October 27, 2016 Contact: Maria Isabel Sanquírico FOR IMMEDIATE RELEASE Mobile: 813-420-2922 FTC Kissimmee Opens Doors of New Construction Trade and Technology Education Center Kissimmee, FL – Florida Technical College Kissimmee Campus officially opened its new Construction Trade and Technology Education Center. The facilities are a modern training ground for a myriad of construction disciplines, including welding, electrical and HVAC. The construction industry is currently generating almost as many jobs in Central Florida as the hospitality industry. During the last year alone, more than 12,000 jobs related to the construction sector have been created in the region, according to the Florida Department of Economic Opportunity. “We strive to create programs that respond to the needs in our community’s labor force,” said FTC President and CEO, David Ruggieri. “We’re developing the work force that will step up to the plate and continue to build and improve Central Florida’s skyline. The jobs are out there. Construction is neck to neck with the hospitality industry. We want for our students to be able to seize on that opportunity.” Ruggieri added that today’s construction sites are more high-tech and sophisticated than before and to be successful, workers need to be knowledgeable about much more than brick and mortar. “We’ve paid careful attention to equipping our Center with the best there is when it comes to tools, machinery and virtual reality simulators,” Ruggieri said. “We can’t overlook the fact that 21st century workers need to be technology savvy in order to be successful.” FTC Kissimmee Campus Executive Director Gabriel Garcés explained that learning at the school’s new center will be hands on and interactive. “Students will learn by doing,” Garcés said. “They will develop skills as they go, in a real-life learning environment. We have a superb group of instructors with decades of combined experience in the construction industry ready to share their knowledge and mentor.” Enrollment is now open for classes starting the fourth week of November.
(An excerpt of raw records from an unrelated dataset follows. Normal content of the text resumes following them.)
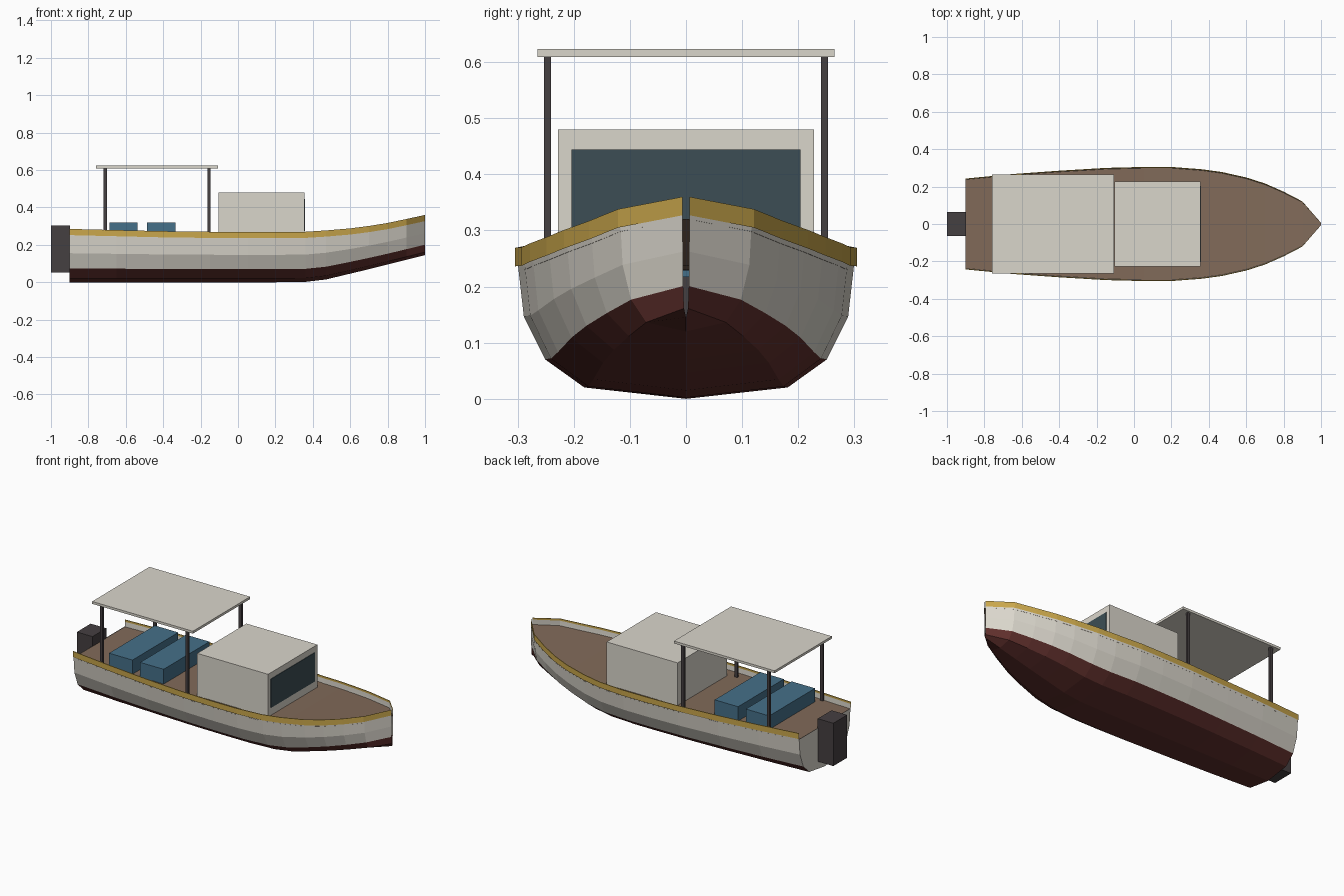
import bpy, bmesh

if "Cube" in bpy.data.objects:
    bpy.data.objects.remove(bpy.data.objects["Cube"])

def mat(name, rgb):
    m = bpy.data.materials.new(name)
    m.diffuse_color = (*rgb, 1)
    m.use_nodes = True
    m.node_tree.nodes["Principled BSDF"].inputs["Base Color"].default_value = m.diffuse_color
    return m

WHITE = mat("off_white", (.70, .67, .60))
YELLOW = mat("yellow_trim", (.58, .38, .07))
RED = mat("bottom_red", (.12, .03, .026))
BROWN = mat("deck_brown", (.22, .145, .10))
BLUE = mat("bench_blue", (.06, .16, .25))
DARK = mat("dark_metal", (.06, .05, .053))
GLASS = mat("window_glass", (.045, .076, .09))

def finish(name, bm, mats):
    me = bpy.data.meshes.new(name)
    bm.to_mesh(me)
    bm.free()
    for m in mats:
        me.materials.append(m)
    ob = bpy.data.objects.new(name, me)
    bpy.context.collection.objects.link(ob)
    return ob

def box(name, x0, x1, y0, y1, z0, z1, m):
    bm = bmesh.new()
    bmesh.ops.create_cube(bm, size=1)
    for v in bm.verts:
        v.co = ((x0 + x1) / 2 + v.co.x * (x1 - x0),
                (y0 + y1) / 2 + v.co.y * (y1 - y0),
                (z0 + z1) / 2 + v.co.z * (z1 - z0))
    return finish(name, bm, [m])

def loft(name, sections, mats, rule=lambda j: 0):
    """Skin a list of equal-length point rows; rule picks the colour per strip."""
    bm = bmesh.new()
    rows = [[bm.verts.new(p) for p in s] for s in sections]
    for a, b in zip(rows, rows[1:]):
        for j in range(len(a) - 1):
            f = bm.faces.new((a[j], b[j], b[j + 1], a[j + 1]))
            f.material_index = rule(j)
    return finish(name, bm, mats)

# Hull stations: x, half beam, keel height, sheer height
STATIONS = [(-.9, .24, 0, .285), (-.65, .264, 0, .279), (-.4, .282, 0, .273),
            (-.15, .297, 0, .27), (.05, .302, 0, .269), (.2, .302, 0, .269),
            (.36, .29, .002, .27), (.47, .275, .015, .277), (.6, .246, .046, .288),
            (.7, .214, .07, .301), (.8, .17, .095, .317), (.9, .118, .12, .338),
            (1, .006, .145, .36)]
# Cross-section as fractions of beam and of keel-to-sheer height
RIB = [(0, 0), (.6, .075), (.83, .26), (.957, .545), (.99, .87)]
DROP = .04  # deck depth below sheer

def half_rib(x, w, k, s, top):
    pts = [(x, w * u, k + (s - k) * v) for u, v in RIB]
    return pts + [(x, w * .995, s - top)]

def full_rib(st, top):
    h = half_rib(*st, top)
    return [(x, -y, z) for x, y, z in reversed(h[1:])] + h

# Hull shell with painted bottom
loft("hull", [full_rib(st, .01) for st in STATIONS], [WHITE, RED],
     lambda j: 1 if 3 <= j <= 6 else 0)

# Transom closes the stern up to deck height
bm = bmesh.new()
bm.faces.new([bm.verts.new(p) for p in full_rib(STATIONS[0], DROP)])
finish("transom", bm, [WHITE])

# Deck following the sheer
loft("deck", [[(x, y * w * .99, s - DROP) for y in (1, 0, -1)]
              for x, w, k, s in STATIONS], [BROWN])

# Gunwale bands, just outside the hull
for side, tag in ((1, "left"), (-1, "right")):
    secs = [[(x, side * (w + .003 * min(1, w / .1)), s - .033),
             (x, side * (w + .003 * min(1, w / .1)), s),
             (x, side * w * .994, s), (x, side * w * .994, s - .011)]
            for x, w, k, s in STATIONS]
    ob = loft("gunwale_" + tag, secs, [YELLOW])
    if side < 0:
        ob.data.flip_normals()

# Cabin and windscreen
box("cabin", -.105, .355, -.228, .228, .23, .48, WHITE)
box("windscreen", .354, .358, -.204, .204, .275, .444, GLASS)

# Canopy on four posts
box("canopy_roof", -.76, -.107, -.265, .265, .609, .623, WHITE)
for x in (-.71, -.155):
    for y in (-.247, .247):
        box("canopy_post", x - .009, x + .009, y - .006, y + .006, .225, .61, DARK)

# Benches
for x in (-.612, -.41):
    box("bench", x - .076, x + .076, -.212, .212, .217, .319, BLUE)

# Outboard motor
box("outboard_motor", -1, -.899, -.064, .064, .052, .303, DARK)

# Consistent outward normals on the closed parts
for ob in bpy.data.objects:
    if ob.name.startswith(("hull", "deck", "transom")):
        bm = bmesh.new()
        bm.from_mesh(ob.data)
        bm.normal_update()
        bm.faces.ensure_lookup_table()
        f = bm.faces[0]
        want = {"h": -f.normal.y, "d": f.normal.z, "t": -f.normal.x}[ob.name[0]]
        if want < 0:
            bmesh.ops.reverse_faces(bm, faces=bm.faces[:])
        bm.to_mesh(ob.data)
        bm.free()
About Florida Technical College: FTC offers associate and bachelor’s degrees and diploma programs in a range of professions, including healthcare, computer networking, graphic design, criminal justice, culinary arts and cosmetology. FTC’s campuses are located in Orlando, Lakeland, DeLand, Kissimmee, Cutler Bay and Pembroke Pines. Founded in 1982 to provide private, post-secondary education in specialized fields, FTC is accredited by the Accrediting Council for Independent Colleges and Schools.